RELIEF 12-02 Camp Roberts Newsletter (February 2012)

Download Now
776.3 KB PDF

AUTHORS:
Dr. Ray Buettner, Tristan Allen
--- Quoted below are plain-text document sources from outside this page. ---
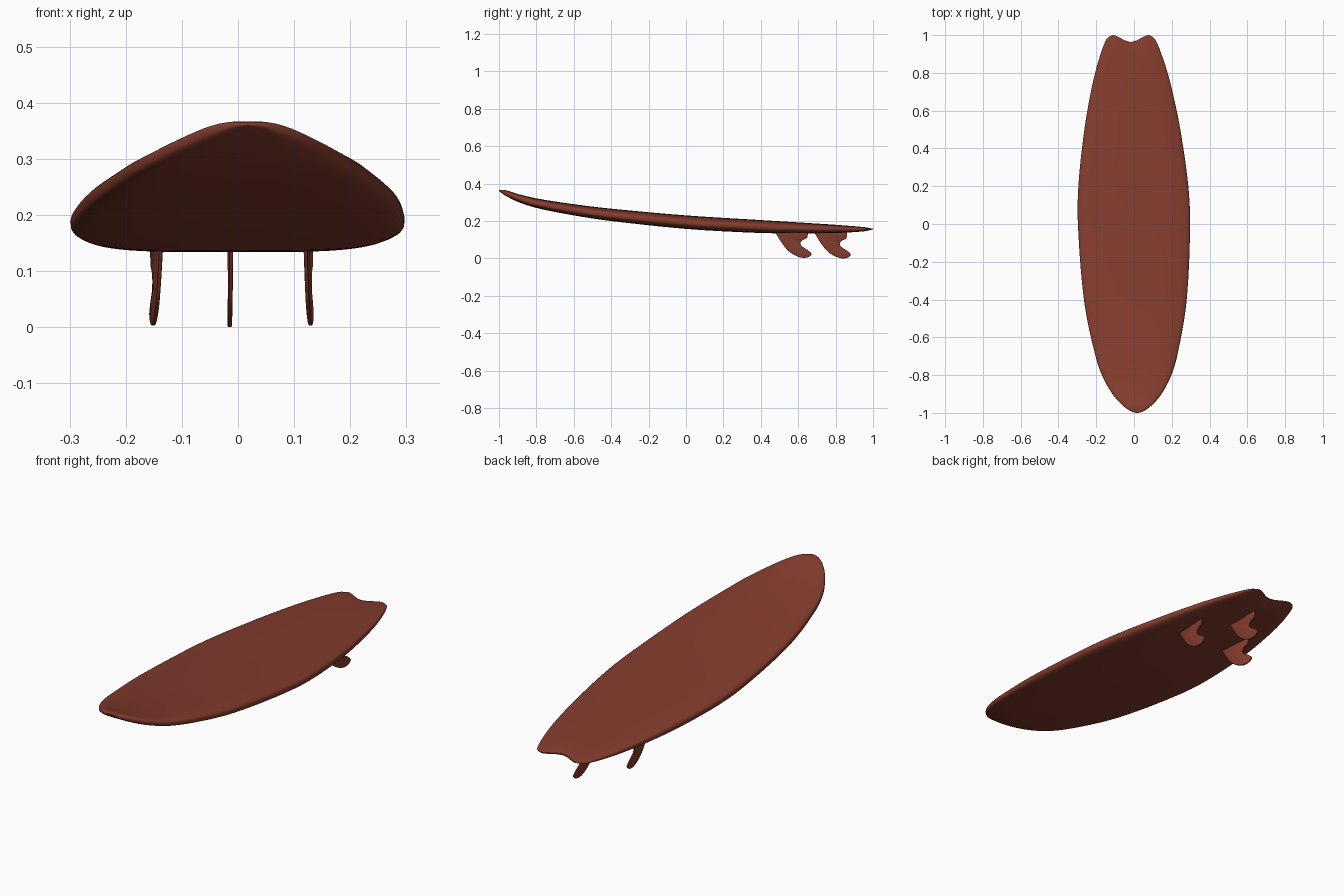
import bpy, bmesh, math
from mathutils import Vector, Matrix

if "Cube" in bpy.data.objects:
    bpy.data.objects.remove(bpy.data.objects["Cube"])

red = bpy.data.materials.new("brick_red")
red.diffuse_color = (0.235, 0.046, 0.027, 1)
red.use_nodes = True
red.node_tree.nodes["Principled BSDF"].inputs["Base Color"].default_value = red.diffuse_color
SKEW = -0.0175          # the board lies very slightly turned


def curve(table, x):
    """Smooth interpolation through (x, value) pairs."""
    n = len(table)
    i = 0
    while i < n - 2 and x > table[i + 1][0]:
        i += 1

    def slope(k):
        a, b = table[max(k - 1, 0)], table[min(k + 1, n - 1)]
        return (b[1] - a[1]) / (b[0] - a[0])
    (x0, y0), (x1, y1) = table[i], table[i + 1]
    h = x1 - x0
    t = (x - x0) / h
    return ((2*t**3 - 3*t**2 + 1) * y0 + (t**3 - 2*t**2 + t) * h * slope(i)
            + (3*t**2 - 2*t**3) * y1 + (t**3 - t**2) * h * slope(i + 1))


def finish(bm, name, angle):
    bmesh.ops.recalc_face_normals(bm, faces=bm.faces)
    me = bpy.data.meshes.new(name)
    bm.to_mesh(me)
    bm.free()
    ob = bpy.data.objects.new(name, me)
    bpy.context.collection.objects.link(ob)
    me.materials.append(red)
    bpy.ops.object.select_all(action='DESELECT')
    ob.select_set(True)
    bpy.context.view_layer.objects.active = ob
    bpy.ops.object.shade_smooth_by_angle(angle=math.radians(angle))
    return ob


# Board: half width, deck line and bottom line along the length
WIDTH = [(-1, 0.0), (-.98, .052), (-.95, .088), (-.9, .13), (-.8, .184), (-.7, .216),
         (-.4, .272), (0, .297), (.2, .291), (.5, .254), (.7, .216), (.8, .192),
         (.9, .161), (.96, .138), (.985, .123), (1, .098)]
WIDTH2 = [(s, w * w) for s, w in WIDTH]
DECK = [(-1, .366), (-.97, .366), (-.9, .345), (-.8, .321), (-.6, .29), (-.4, .266),
        (0, .23), (.4, .205), (.8, .18), (.95, .169), (1, .160)]
BOTTOM = [(-1, .360), (-.97, .338), (-.9, .303), (-.8, .27), (-.6, .23), (-.4, .2), (0, .158),
          (.3, .14), (.5, .134), (.8, .136), (.95, .144), (1, .154)]

bm = bmesh.new()
STATIONS, N = 90, 48
rings = []
for i in range(STATIONS + 1):
    s = -math.cos(math.pi * max(i, 0.4) / STATIONS)
    hw = math.sqrt(max(curve(WIDTH2, s), 1e-6))
    zt, zb = curve(DECK, s), curve(BOTTOM, s)
    mid, half = (zt + zb) / 2, (zt - zb) / 2
    k = max(0, (s - .75) / .25)
    k = k * k * (3 - 2 * k)
    ring = []
    for j in range(N):
        a = 2 * math.pi * j / N
        c, d = math.cos(a), math.sin(a)
        ex = .75 if d >= 0 else .55       # domed deck, flatter bottom
        x = hw * math.copysign(abs(c) ** ex, c) if abs(c) > 1e-6 else 0
        z = mid + half * (math.copysign(abs(d) ** ex, d) if abs(d) > 1e-6 else 0)
        # swallow-tail notch
        y = s - .037 * k * (.5 + .5 * math.cos(math.pi * min(1, abs(x) / .098)))
        ring.append(bm.verts.new((x + SKEW * y, y, z)))
    rings.append(ring)
for r0, r1 in zip(rings, rings[1:]):
    for j in range(N):
        bm.faces.new((r0[j], r0[(j + 1) % N], r1[(j + 1) % N], r1[j]))
for r in (rings[0], rings[-1]):           # close nose and tail with strips
    for j in range(N // 2):
        quad = [r[j], r[j + 1], r[N - j - 1], r[(N - j) % N]]
        bm.faces.new(list(dict.fromkeys(quad)))
finish(bm, "board", 60)

# Fins: curved hook outline (y, z), root sunk into the board
FIN = [(.516, .08), (.553, .038), (.605, .010), (.648, .008), (.671, .026),
       (.650, .048), (.620, .068), (.612, .086), (.624, .101), (.646, .112)]


def fin(name, x, shift, toe, drop):
    pts = [(.48, .137)] + FIN + [(.652, .133)]
    outline = [(.474, .155)]
    for i in range(len(pts) - 1):
        p = [Vector(pts[min(max(i + o, 0), len(pts) - 1)]) for o in (-1, 0, 1, 2)]
        for q in range(5):
            t = q / 5
            outline.append(tuple(.5 * (2*p[1] + (p[2] - p[0])*t + (2*p[0] - 5*p[1] + 4*p[2] - p[3])*t*t
                                       + (3*p[1] - p[0] - 3*p[2] + p[3])*t**3)))
    outline += [(.652, .133), (.652, .155)]
    bm = bmesh.new()
    T = .0035
    side = [[bm.verts.new((sx, y - .575, z - drop)) for y, z in outline] for sx in (-T, T)]
    n = len(outline)
    bm.faces.new(side[0])
    bm.faces.new(side[1])
    rim = []
    for i in range(n):
        k = (i + 1) % n
        bm.faces.new((side[0][i], side[0][k], side[1][k], side[1][i]))
        rim += [bm.edges.get((v[i], v[k])) for v in side]
    bmesh.ops.recalc_face_normals(bm, faces=bm.faces)
    bmesh.ops.bevel(bm, geom=rim, offset=.002, segments=2, profile=.5,
                    affect='EDGES', clamp_overlap=True)
    y = .575 + shift
    bmesh.ops.transform(bm, verts=bm.verts, matrix=Matrix.Translation((x + SKEW * y, y, 0))
                        @ Matrix.Rotation(-SKEW - toe, 4, 'Z'))
    finish(bm, name, 40)


fin("left_fin", -.136, 0, -.075, .003)
fin("right_fin", .136, 0, .075, .003)
fin("centre_fin", 0, .21, 0, .006)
SUMMARY:
RELIEF 12-2 brought more than 70 participants tackling ongoing problems involving communications and information sharing during humanitarian emergencies. Concurrent with technological experimentation a small team of experts joined RELIEF for a two-day discussion of how to rethink the deployment of physical infra-structures (e.g. power, water, shelter, etc.) during village stability operations.
Additionally, the National Geospatial Intelligence Agency, the US Agency for International Development-Office of Foreign Disaster Assistance, and the State Department's Humanitari-an Information Unit continued the exploration of how to release commercial satellite image-ry to digital volunteers like OpenStreetMap. The February experiments gave us first glimps-es into a technology that have evolved (in part) as a result of RELIEF—that is, received funds based on work that had been performed in the field environment. We were excited to see the alpha version of Field Papers, a project that enables teams to print out maps and to scan annotations directly back into GIS systems via their cell phone cameras. Field Papers used the RELIEF platform to expand the functionality in its predecessor (Walking Papers). Using funding from Rapid Reaction Technology Office, the project has add-ed Ushahidi crowdsourcing integration and revamped its backend.
Cellular technologies continued mashups involving crowdsourcing, including integration be-tween MedWeb (a telemedicine platform on 40 grey hulls), Tethr and OpenBTS. A new Joint Concept Technology Demonstration called ROGUE—an open-source, unclassified platform that will connect the DoD more effectively with volunteered geographic infor-mation-had an opportunity to work directly with the vendor, OpenGeo, to explore integra-tion with both the DOE's RaptorX situational awareness platform and Field Papers.
The emergency command and control team and Stalker teams from Lockheed Martin were joined by smaller organizations with new technologies, including the Gatewing small survey UAV, MutualLink's VPN/peer-to-peer communications tools, and NPS Remote Sensing Cen-ter’s Field Spectroscopy and Aerial LIDAR experiments.

Filed In: